English professors share writing experiences

For the first time, the Murray State department of English joined WKMS radio station to hold an event called “Five Writers Talk.”

The session focused on the writers at Murray State, the creative writing lifestyle and the art of teaching writing.

The creative writing faculty at Murray State sat on a panel in the Performing Arts Hall in the Fine Arts Center during the event. Kate Lochte, the station manager at WKMS pulled questions from a box for each guest to answer. The panel consisted of humanities and fine arts professors Squire Babcock, Carrie Jerrell, Ann Neelon, Dale Ray Phillips and Martin Roper, to answer.

Roper, who also serves as Watkins Endowed Chair of Creative Writing, organized “Five Writers Talk.”

“We often talk as professors here, but we don’t talk as writers and human beings,” Roper said. “I thought it would be nice to bring the five faculty to the stage for one night only.”

Roper said the questions are a chance for the writers to really open up about the difficulties and challenges of the creative writing career.

“Rather than being a professor who writes, we are flipping it. Now we are writers who are teaching,” said Roper. “It gives the students the opportunity to hear about the challenges in the writing lifestyle.”

The writers discussed the difficulties of the creative writing inspiration and how to move past writer’s block.

“Reading inspires me probably more than anything else,” Babcock said.

Roper added, “Students inspire me, along with reading the writers I admire.”

In addition to the troubles, the writers spent some time speaking about the line between literary art and trash.

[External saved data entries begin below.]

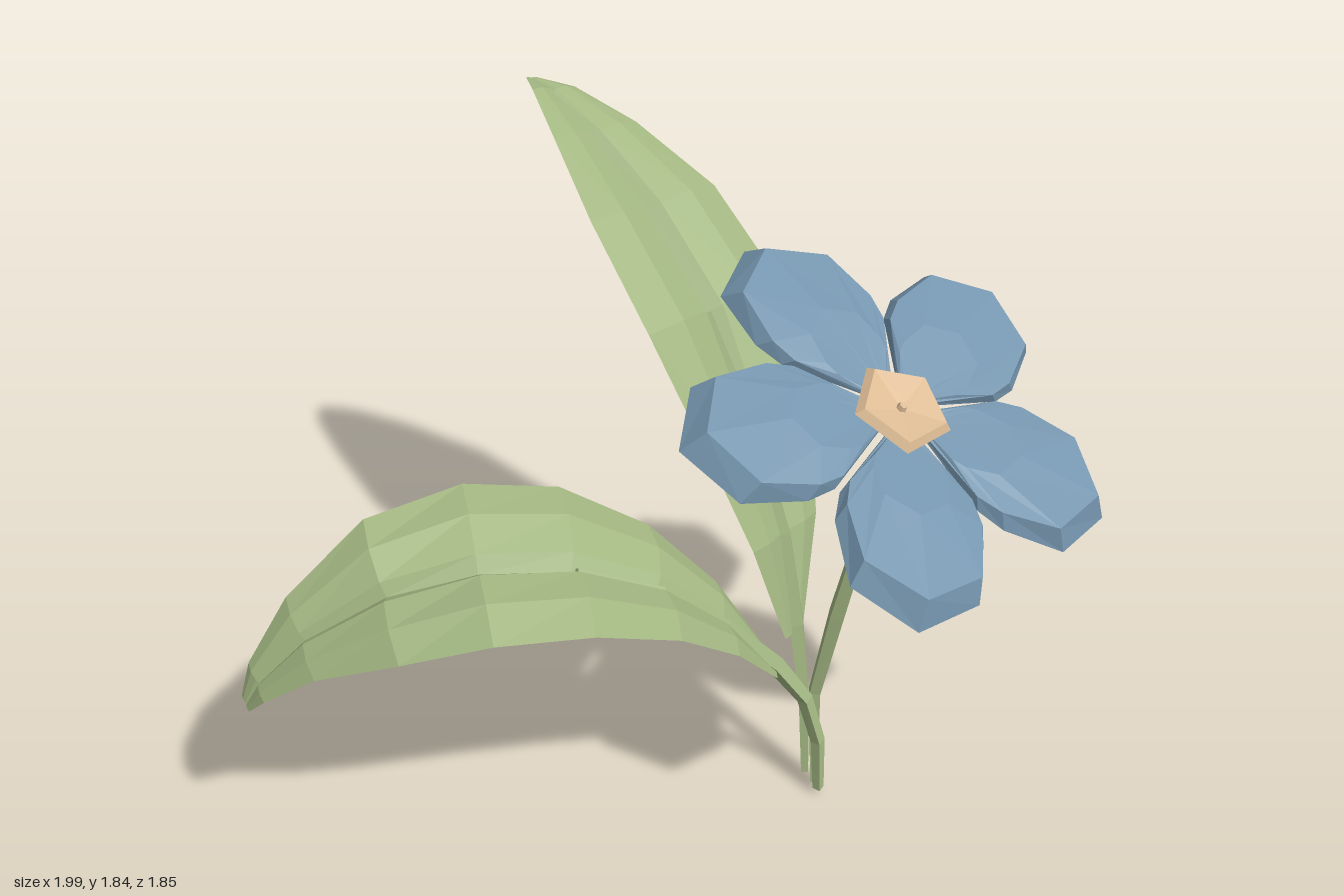
import * as THREE from 'three';

const flat = (name, color) => {
  const m = new THREE.MeshStandardMaterial({ color, flatShading: true, side: THREE.DoubleSide });
  m.name = name;
  return m;
};

// Surface through rows of points, all rows the same length
function surface(rows) {
  const n = rows[0].length, index = [];
  for (let r = 0; r < rows.length - 1; r++)
    for (let c = 0; c < n - 1; c++) {
      const a = r * n + c, b = a + 1, d = a + n, e = d + 1;
      index.push(a, b, d, b, e, d);
    }
  const g = new THREE.BufferGeometry().setFromPoints(rows.flat());
  g.setIndex(index);
  g.computeVertexNormals();
  return g;
}

const tangentAt = (pts, i) =>
  pts[Math.min(i + 1, pts.length - 1)].clone().sub(pts[Math.max(i - 1, 0)]).normalize();

// Tapering four-sided stalk; each entry is x, y, z, radius
function stalk(path, side) {
  const pts = path.map(p => new THREE.Vector3(p[0], p[1], p[2]));
  const rows = pts.map((p, i) => {
    const up = side.clone().cross(tangentAt(pts, i)).normalize();
    return [0, 1, 2, 3, 0].map(k => {
      const a = k * Math.PI / 2, r = path[i][3];
      return p.clone().addScaledVector(side, Math.cos(a) * r).addScaledVector(up, Math.sin(a) * r);
    });
  });
  // Close both ends
  rows.unshift(rows[0].map(() => pts[0].clone()));
  rows.push(rows[0].map(() => pts[pts.length - 1].clone()));
  return surface(rows);
}

// Leaf cross-section: sideways share of half width, lift share of half width
const SECTION = [[-1, 0.02], [-0.55, 0.08], [-0.13, -0.01], [0, -0.15], [0.13, -0.01], [0.55, 0.08], [1, 0.02]];

// Arching blade; each entry is x, y, z, half width, roll about its length
function blade(path, side) {
  const pts = path.map(p => new THREE.Vector3(p[0], p[1], p[2]));
  return surface(pts.map((p, i) => {
    const [, , , half, roll] = path[i];
    const up = side.clone().cross(tangentAt(pts, i)).normalize();
    const c = Math.cos(roll), s = Math.sin(roll);
    return SECTION.map(([u, lift]) => p.clone()
      .addScaledVector(side, (u * c - lift * s) * half)
      .addScaledVector(up, (u * s + lift * c) * half));
  }));
}

// Petal pointing to -z, fanned from its root, with a folded-down lip
function petalGeometry() {
  const length = 0.605, root = 0.05;
  const half = [[0.04, 0.07], [0.18, 0.26], [0.198, 0.34], [0.17, 0.51]];
  const outline = [...half.map(([w, s]) => [-w, s]), [0, length], ...half.reverse()];
  const rings = [[0.05, 0], [0.5, 0.028], [0.91, 0.01], [1, -0.06]];
  return surface(rings.map(([k, h]) => outline.map(([w, s]) =>
    new THREE.Vector3(w * k, h * s / length, -(root + (s - root) * k)))));
}

export function createModel() {
  const leafGreen = flat('leaf green', 0xa3b782);
  const petalBlue = flat('petal blue', 0x7595ae);
  const centrePeach = flat('centre peach', 0xdcbb94);

  const model = new THREE.Group();
  model.name = 'flowerPlant';
  const add = (parent, name, geometry, material) => {
    const mesh = new THREE.Mesh(geometry, material);
    mesh.name = name;
    parent.add(mesh);
    return mesh;
  };

  // Flower stem
  const xAxis = new THREE.Vector3(1, 0, 0);
  add(model, 'stem', stalk([
    [0.42, 0, 0.31, 0.015], [0.412, 0.34, 0.297, 0.022], [0.415, 0.65, 0.355, 0.027],
    [0.42, 1.0, 0.43, 0.023], [0.422, 1.36, 0.505, 0.018]], xAxis), leafGreen);

  // Tall back leaf, its left edge raised
  const backLeaf = new THREE.Group();
  backLeaf.name = 'backLeaf';
  model.add(backLeaf);
  add(backLeaf, 'backLeafBlade', blade([
    [0.41, 0.5, 0.205, 0.04, -0.1], [0.435, 0.8, 0.125, 0.145, -0.13], [0.45, 1.06, 0.0, 0.225, -0.15],
    [0.46, 1.37, -0.2, 0.285, -0.16], [0.46, 1.59, -0.45, 0.255, -0.16], [0.45, 1.735, -0.68, 0.165, -0.18],
    [0.435, 1.815, -0.84, 0.085, -0.25], [0.425, 1.825, -0.925, 0.02, -0.25]], xAxis), leafGreen);
  add(backLeaf, 'backLeafStalk', stalk([
    [0.422, 0.01, 0.27, 0.015], [0.418, 0.3, 0.25, 0.021], [0.43, 0.52, 0.195, 0.028],
    [0.45, 0.78, 0.105, 0.03], [0.46, 1.04, -0.03, 0.026], [0.462, 1.34, -0.23, 0.015]], xAxis), leafGreen);

  // Drooping side leaf, twisting towards its tip
  const sideLeaf = new THREE.Group();
  sideLeaf.name = 'sideLeaf';
  model.add(sideLeaf);
  const across = new THREE.Vector3(0.5, 0.17, -0.85).normalize();
  add(sideLeaf, 'sideLeafBlade', blade([
    [0.27, 0.49, 0.26, 0.05, 0], [0.13, 0.7, 0.21, 0.14, 0], [-0.04, 0.87, 0.14, 0.215, 0],
    [-0.25, 0.985, 0.035, 0.275, 0], [-0.48, 1.025, -0.08, 0.28, 0.05], [-0.69, 0.97, -0.21, 0.225, 0.22],
    [-0.86, 0.83, -0.345, 0.13, 0.3], [-0.96, 0.69, -0.425, 0.065, 0.3], [-0.985, 0.615, -0.455, 0.028, 0.3]],
  across), leafGreen);
  add(sideLeaf, 'sideLeafStalk', stalk([
    [0.39, 0.02, 0.355, 0.017], [0.385, 0.2, 0.345, 0.021], [0.35, 0.36, 0.315, 0.023],
    [0.27, 0.5, 0.265, 0.028], [0.12, 0.68, 0.21, 0.026], [-0.05, 0.84, 0.14, 0.022],
    [-0.25, 0.95, 0.035, 0.012]], across), leafGreen);

  // Tilted flower head
  const flower = new THREE.Group();
  flower.name = 'flower';
  flower.position.set(0.425, 1.37, 0.5);
  flower.rotation.x = THREE.MathUtils.degToRad(28);
  model.add(flower);

  const petal = petalGeometry();
  for (let i = 0; i < 5; i++)
    add(flower, 'petal' + (i + 1), petal, petalBlue).rotation.y = i * Math.PI * 2 / 5;

  // Five-sided shallow cup with a small knob
  const cup = [[0, -0.03], [0.06, -0.018], [0.138, 0.01], [0.118, 0.03], [0.02, 0.012], [0, 0.012]]
    .map(([r, y]) => new THREE.Vector2(r, y));
  add(flower, 'flowerCup', new THREE.LatheGeometry(cup, 5, Math.PI), centrePeach);
  add(flower, 'flowerKnob', new THREE.CylinderGeometry(0.01, 0.015, 0.014, 6), centrePeach).position.y = 0.018;

  return model;
}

“The line is different for everybody,” Jerrell said.

Others on the panel agreed that grammar and use of language in writing distinguished literature from other writing as well as feeling of the story.

“(The line is where) something pushes the complexity of human reaction, not just the easy sentiment,” Babcock said.

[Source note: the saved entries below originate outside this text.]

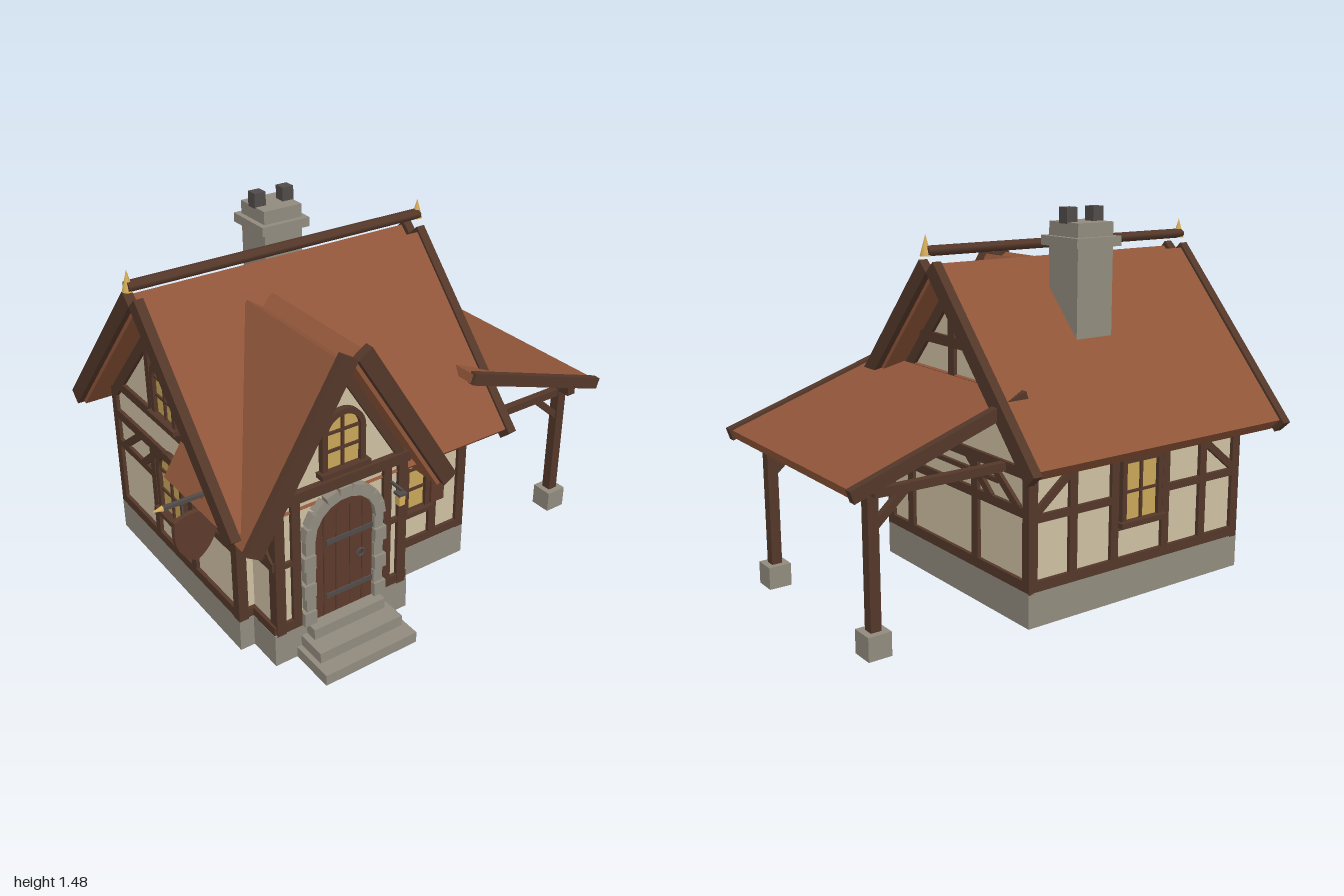
import * as THREE from 'three';

const mat = (name, color) => new THREE.MeshStandardMaterial({ name, color });
const M = {
  roof: mat('roofTile', 0x8f5539), timber: mat('timber', 0x533729), plaster: mat('plaster', 0xcdbfa2),
  stone: mat('stone', 0x918b7e), iron: mat('iron', 0x504b49), gold: mat('gold', 0xd6ac58),
  glass: mat('windowGlass', 0xc8a559), door: mat('doorWood', 0x5c3a2b),
};

function add(parent, name, geo, material, x = 0, y = 0, z = 0) {
  const m = new THREE.Mesh(geo, material);
  m.name = name;
  m.position.set(x, y, z);
  parent.add(m);
  return m;
}
// Box given by its min and max on every axis
function block(parent, name, material, x0, x1, y0, y1, z0, z1) {
  return add(parent, name, new THREE.BoxGeometry(x1 - x0, y1 - y0, z1 - z0), material,
    (x0 + x1) / 2, (y0 + y1) / 2, (z0 + z1) / 2);
}
// Timber lying in a wall plane from (u0,v0) to (u1,v1)
function stick(parent, u0, v0, u1, v1, w = 0.036, z = 0, d = 0.03, name = 'timber') {
  const m = add(parent, name, new THREE.BoxGeometry(Math.hypot(u1 - u0, v1 - v0), w, d), M.timber,
    (u0 + u1) / 2, (v0 + v1) / 2, z);
  m.rotation.z = Math.atan2(v1 - v0, u1 - u0);
  return m;
}
// Group whose local +z points out of a wall
function wall(parent, name, x, z, turn) {
  const g = new THREE.Group();
  g.name = name;
  g.position.set(x, 0, z);
  g.rotation.y = turn;
  parent.add(g);
  return g;
}
const extrude = (shape, depth) => new THREE.ExtrudeGeometry(shape, { depth, bevelEnabled: false, curveSegments: 10 });

// Opening outline: rectangle or round-headed arch, base at y = 0
function outline(w, h, arched, Type = THREE.Shape) {
  const s = new Type(), r = w / 2;
  s.moveTo(-r, 0);
  s.lineTo(r, 0);
  if (arched) s.absarc(0, h - r, r, 0, Math.PI, false);
  else { s.lineTo(r, h); s.lineTo(-r, h); }
  s.closePath();
  return s;
}
function addWindow(parent, u, v, w, h, arched) {
  const g = new THREE.Group();
  g.name = 'window';
  g.position.set(u, v, 0);
  parent.add(g);
  add(g, 'glass', extrude(outline(w, h, arched), 0.006), M.glass, 0, 0, 0.002);
  const b = 0.022, ring = outline(w + 2 * b, h + b, arched);
  ring.holes.push(outline(w, h, arched, THREE.Path));
  add(g, 'frame', extrude(ring, 0.024), M.timber);
  stick(g, 0, 0, 0, h, 0.012, 0.01, 0.012, 'glazingBar');
  for (const f of arched ? [0.36, 0.7] : [0.5]) stick(g, -w / 2, h * f, w / 2, h * f, 0.01, 0.01, 0.012, 'glazingBar');
  block(g, 'sill', M.timber, -w / 2 - 0.035, w / 2 + 0.035, -0.016, 0.004, -0.01, 0.04);
}
// House body: gabled cross-section run along its ridge
function gableBody(hw, eave, apex, len) {
  const s = new THREE.Shape();
  [[-hw, 0.1], [hw, 0.1], [hw, eave], [0, apex], [-hw, eave]].forEach(([x, y], i) => i ? s.lineTo(x, y) : s.moveTo(x, y));
  return extrude(s, len).translate(0, 0, -len / 2);
}
// Two sloping slabs whose lower edges meet at the apex, ridge along local z
function slopes(parent, name, material, apex, len, thick, depth, angle, z = 0) {
  for (const s of [0, 1]) {
    const side = wall(parent, name, 0, z, s * Math.PI);
    const m = add(side, name, new THREE.BoxGeometry(len, thick, depth).translate(len / 2, thick / 2, 0), material, 0, apex, 0);
    m.rotation.z = -angle;
  }
}

function buildBody(root) {
  // Footings and front steps
  block(root, 'mainFooting', M.stone, -0.75, 0.32, 0, 0.135, -0.575, 0.405);
  block(root, 'porchFooting', M.stone, -0.69, -0.09, 0, 0.135, 0.3, 0.555);
  [[0.205, 0.745, 0.045], [0.185, 0.68, 0.09], [0.16, 0.605, 0.135]].forEach(([hw, z, y], i) =>
    block(root, 'step', M.stone, -0.392 - hw, -0.392 + hw, i * 0.045, y, 0.5, z));
  // Plaster bodies
  add(root, 'mainWalls', gableBody(0.475, 0.68, 1.21, 1.04), M.plaster, -0.215, 0, -0.085).rotation.y = Math.PI / 2;
  add(root, 'porchWalls', gableBody(0.285, 0.7, 1.16, 0.44), M.plaster, -0.39, 0, 0.32);
}

function buildMainTimbers(root) {
  // Corner posts
  for (const x of [-0.73, 0.3]) for (const z of [-0.555, 0.385])
    block(root, 'cornerPost', M.timber, x - 0.02, x + 0.02, 0.13, 0.7, z - 0.02, z + 0.02);
  // Gable end walls
  for (const s of [1, -1]) {
    const g = wall(root, s > 0 ? 'rightWall' : 'leftWall', s > 0 ? 0.305 : -0.735, -0.085, s * Math.PI / 2);
    for (const v of [0.155, 0.577]) stick(g, -0.475, v, 0.475, v, 0.04);
    for (const m of [-1, 1]) {
      stick(g, m * 0.46, 0.68, 0, 1.18, 0.045);
      stick(g, m * 0.42, 0.44, m * 0.25, 0.57, 0.03);
      stick(g, m * 0.25, 0.44, m * 0.1, 0.57, 0.03);
    }
    if (s > 0) {
      for (const u of [-0.31, 0.15]) stick(g, u, 0.15, u, 0.57, 0.04);
      stick(g, -0.46, 0.43, 0.46, 0.43);
      stick(g, -0.3, 0.512, 0.3, 0.512, 0.018);
      stick(g, 0, 0.6, 0, 1.2, 0.04);
      stick(g, -0.22, 0.98, 0.22, 0.98, 0.04);
      stick(g, -0.36, 0.835, 0.36, 0.835, 0.04);
    } else {
      for (const m of [-1, 1]) {
        stick(g, m * 0.15, 0.15, m * 0.15, 0.57);
        stick(g, m * 0.15, 0.44, m * 0.46, 0.44, 0.03);
        stick(g, m * 0.13, 0.73, m * 0.13, 1.04, 0.03);
      }
      stick(g, -0.42, 0.725, 0.42, 0.725, 0.04);
      stick(g, -0.15, 0.3, 0.15, 0.3, 0.03);
      stick(g, 0, 1.0, 0, 1.18);
      addWindow(g, 0, 0.315, 0.165, 0.27, true);
      addWindow(g, 0, 0.76, 0.14, 0.22, true);
    }
  }
  // Back wall
  const b = wall(root, 'backWall', -0.215, -0.56, Math.PI);
  for (const v of [0.155, 0.577]) stick(b, -0.52, v, 0.52, v, 0.04);
  for (const m of [-1, 1]) {
    for (const u of [0.13, 0.33]) stick(b, m * u, 0.15, m * u, 0.57);
    stick(b, m * 0.13, 0.41, m * 0.51, 0.41, 0.03);
    stick(b, m * 0.5, 0.43, m * 0.34, 0.56, 0.03);
  }
  stick(b, -0.13, 0.3, 0.13, 0.3, 0.03);
  addWindow(b, 0, 0.315, 0.16, 0.23, false);
  // Front wall beside the porch
  const f = wall(root, 'frontWall', 0, 0.39, 0);
  for (const v of [0.155, 0.592]) stick(f, -0.72, v, 0.3, v, 0.036);
  stick(f, -0.1, 0.31, 0.17, 0.31, 0.026);
  stick(f, 0.155, 0.15, 0.155, 0.59);
  addWindow(f, 0.025, 0.315, 0.165, 0.265, true);
  block(f, 'shutter', M.door, 0.135, 0.2, 0.32, 0.49, 0.012, 0.028);
  block(f, 'shutter', M.door, -0.15, -0.085, 0.32, 0.49, 0.012, 0.028);
}

function buildPorch(root) {
  const g = wall(root, 'porchFront', -0.39, 0.54, 0);
  for (const m of [-1, 1]) {
    block(g, 'cornerPost', M.timber, m * 0.27 - 0.02, m * 0.27 + 0.02, 0.13, 0.7, -0.03, 0.016);
    stick(g, m * 0.2, 0.15, m * 0.2, 0.7);
    stick(g, m * 0.2, 0.43, m * 0.28, 0.43, 0.02);
    stick(g, m * 0.17, 0.155, m * 0.28, 0.155, 0.04);
    stick(g, m * 0.275, 0.69, 0, 1.13, 0.035);
    // Porch side walls
    const s = wall(root, 'porchSide', -0.39 + m * 0.285, 0.47, m * Math.PI / 2);
    for (const v of [0.155, 0.44, 0.577]) stick(s, -0.08, v, 0.08, v, 0.036);
    stick(s, -m * 0.06, 0.45, m * 0.07, 0.57, 0.025);
  }
  stick(g, -0.295, 0.702, 0.295, 0.702, 0.042, 0.008, 0.036);
  addWindow(g, 0, 0.76, 0.14, 0.21, true);
  // Arched door with planks, straps and ring
  add(g, 'door', extrude(outline(0.27, 0.505, true), 0.014), M.door, 0, 0.135, 0);
  for (const x of [-0.085, -0.03, 0.03, 0.085]) block(g, 'plankSeam', M.timber, x - 0.003, x + 0.003, 0.14, 0.59, 0.01, 0.016);
  for (const y of [0.22, 0.46]) block(g, 'strap', M.iron, -0.075, 0.13, y - 0.01, y + 0.01, 0.01, 0.02);
  add(g, 'doorRing', new THREE.TorusGeometry(0.016, 0.005, 6, 14), M.iron, 0.075, 0.36, 0.02);
  // Stone surround
  for (const m of [-1, 1]) for (let i = 0; i < 6; i++) {
    const w = i % 2 ? 0.04 : 0.052, x = m * (0.13 + w / 2);
    block(g, 'jambStone', M.stone, x - w / 2, x + w / 2, 0.137 + i * 0.062, 0.195 + i * 0.062, -0.01, i % 2 ? 0.03 : 0.036);
  }
  for (let i = 0; i < 9; i++) {
    const a = Math.PI * (i + 0.5) / 9;
    const m = add(g, 'archStone', new THREE.BoxGeometry(0.045, 0.052, 0.045), M.stone, 0.153 * Math.cos(a), 0.505 + 0.153 * Math.sin(a), 0.013);
    m.rotation.z = a;
  }
  // Lantern beside the door
  block(g, 'lanternBracket', M.iron, 0.21, 0.22, 0.605, 0.615, 0, 0.08);
  block(g, 'lanternCap', M.iron, 0.197, 0.233, 0.588, 0.598, 0.052, 0.088);
  block(g, 'lantern', M.gold, 0.202, 0.228, 0.545, 0.588, 0.057, 0.083);
}

function buildRoofs(root) {
  // Main roof, ridge along x
  const main = wall(root, 'mainRoof', -0.215, -0.085, Math.PI / 2), A = Math.atan(1.092);
  slopes(main, 'roofSlab', M.roof, 1.225, 0.86, 0.07, 1.23, A);
  for (const z of [-0.62, 0.622]) slopes(main, 'bargeboard', M.timber, 1.25, 0.9, 0.063, 0.037, A, z);
  add(main, 'ridgeBeam', new THREE.CylinderGeometry(0.03, 0.03, 1.28, 8).rotateY(Math.PI / 8).rotateX(Math.PI / 2).scale(1, 0.66, 1), M.timber, 0, 1.328, 0);
  for (const z of [-0.635, 0.64]) add(main, 'finial', new THREE.ConeGeometry(0.022, 0.08, 8), M.gold, 0, 1.35, z);
  // Porch roof, ridge along z
  const porch = wall(root, 'porchRoof', -0.39, 0, 0), B = Math.atan(1.603);
  slopes(porch, 'roofSlab', M.roof, 1.18, 0.725, 0.065, 0.585, B, 0.3225);
  slopes(porch, 'bargeboard', M.timber, 1.208, 0.745, 0.065, 0.036, B, 0.627);
  // Chimney
  const c = wall(root, 'chimney', -0.125, -0.305, 0);
  for (const [hw, y0, y1] of [[0.085, 0.85, 1.34], [0.107, 1.335, 1.372], [0.085, 1.372, 1.425]])
    block(c, 'chimneyStone', M.stone, -hw, hw, y0, y1, -hw, hw);
  for (const x of [-0.063, 0.063]) block(c, 'chimneyPot', M.iron, x - 0.025, x + 0.025, 1.42, 1.48, -0.024, 0.024);
}

function buildLeanTo(root) {
  const g = wall(root, 'leanTo', 0, 0, 0);
  const slab = (name, m, y, len, t, z0, z1) => {
    add(g, name, new THREE.BoxGeometry(len, t, z1 - z0).translate(len / 2, t / 2, 0), m, 0.285, y, (z0 + z1) / 2)
      .rotation.z = -Math.atan(0.333);
  };
  slab('roofSlab', M.roof, 0.828, 0.728, 0.036, -0.51, 0.445);
  slab('bargeboard', M.timber, 0.825, 0.738, 0.048, 0.43, 0.462);
  slab('bargeboard', M.timber, 0.825, 0.738, 0.048, -0.53, -0.498);
  block(g, 'purlin', M.timber, 0.85, 0.89, 0.585, 0.622, -0.49, 0.43);
  for (const z of [0.36, -0.42]) {
    block(g, 'postFoot', M.stone, 0.823, 0.915, 0, 0.09, z - 0.046, z + 0.046);
    block(g, 'post', M.timber, 0.848, 0.89, 0.09, 0.61, z - 0.021, z + 0.021);
    block(g, 'tieBeam', M.timber, 0.3, 0.87, 0.562, 0.594, z - 0.016, z + 0.016);
    stick(g, 0.86, 0.46, 0.735, 0.57, 0.028, z, 0.026, 'brace');
  }
}

function buildSign(root) {
  const g = wall(root, 'hangingSign', -0.845, 0.28, 0);
  block(g, 'signBar', M.iron, -0.115, 0.11, 0.643, 0.657, -0.008, 0.008);
  add(g, 'barTip', new THREE.ConeGeometry(0.012, 0.04, 8).rotateZ(Math.PI / 2), M.gold, -0.135, 0.65, 0);
  for (const x of [-0.04, 0.04]) block(g, 'hanger', M.iron, x - 0.003, x + 0.003, 0.57, 0.645, -0.003, 0.003);
  // Shield board with a pale face on its back
  const shield = (k) => {
    const s = new THREE.Shape();
    s.moveTo(-0.078 * k, 0.085 * k);
    s.quadraticCurveTo(0, 0.125 * k, 0.085 * k, 0.08 * k);
    s.quadraticCurveTo(0.105 * k, -0.04 * k, 0, -0.105 * k);
    s.quadraticCurveTo(-0.105 * k, -0.05 * k, -0.078 * k, 0.085 * k);
    return s;
  };
  add(g, 'shieldBoard', extrude(shield(1), 0.02), M.door, 0, 0.49, -0.01);
  add(g, 'shieldFace', extrude(shield(0.8), 0.005), M.plaster, 0, 0.49, -0.014);
}

export function createModel() {
  const root = new THREE.Group();
  root.name = 'cottage';
  for (const build of [buildBody, buildMainTimbers, buildPorch, buildRoofs, buildLeanTo, buildSign]) build(root);
  return root;
}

Overall, the questions ranged from “What are your reading habits?” to “Why don’t writers talk about money?” The audience applauded and laughed through the night, enjoying the writers views on the lifestyle.

Before closing, Cassie Benson, junior from Henderson, Ky., received recognition as the first Racer Fiction Writer of the Year for her story titled “The End.”

“I was completely shocked, but very proud and flattered that the judges liked my story,” Benson said.

The award was given to the best story as judged anonymously by the panel of five judges in the English department. The contest consisted of 53 short fiction stories submitted for a prize of $100 cash and $100 for buying trade books from the University’s bookstore.

Because the rankings were so close, Roper decided to donate a second place prize as well. Tracy French, junior from Murray, was awarded $50 dollars for her story titled “Babydoll.”

“I am so honored to be chosen, especially since there was only supposed to be one winner,” French said. “This was my first submission ever, so I was prepared to not even be considered.”

Roper said he would continue to present this award annually at Murray State to cater to the interest students have displayed in creative writing, even outside the department.

“I thought that the competition was a really good idea because it caused a general excitement on campus about writing,” Benson said.

WKMS recorded the event and it will be broadcast at a later date. Podcasts will be available also.

Story by Hunter Harrell, Staff writer.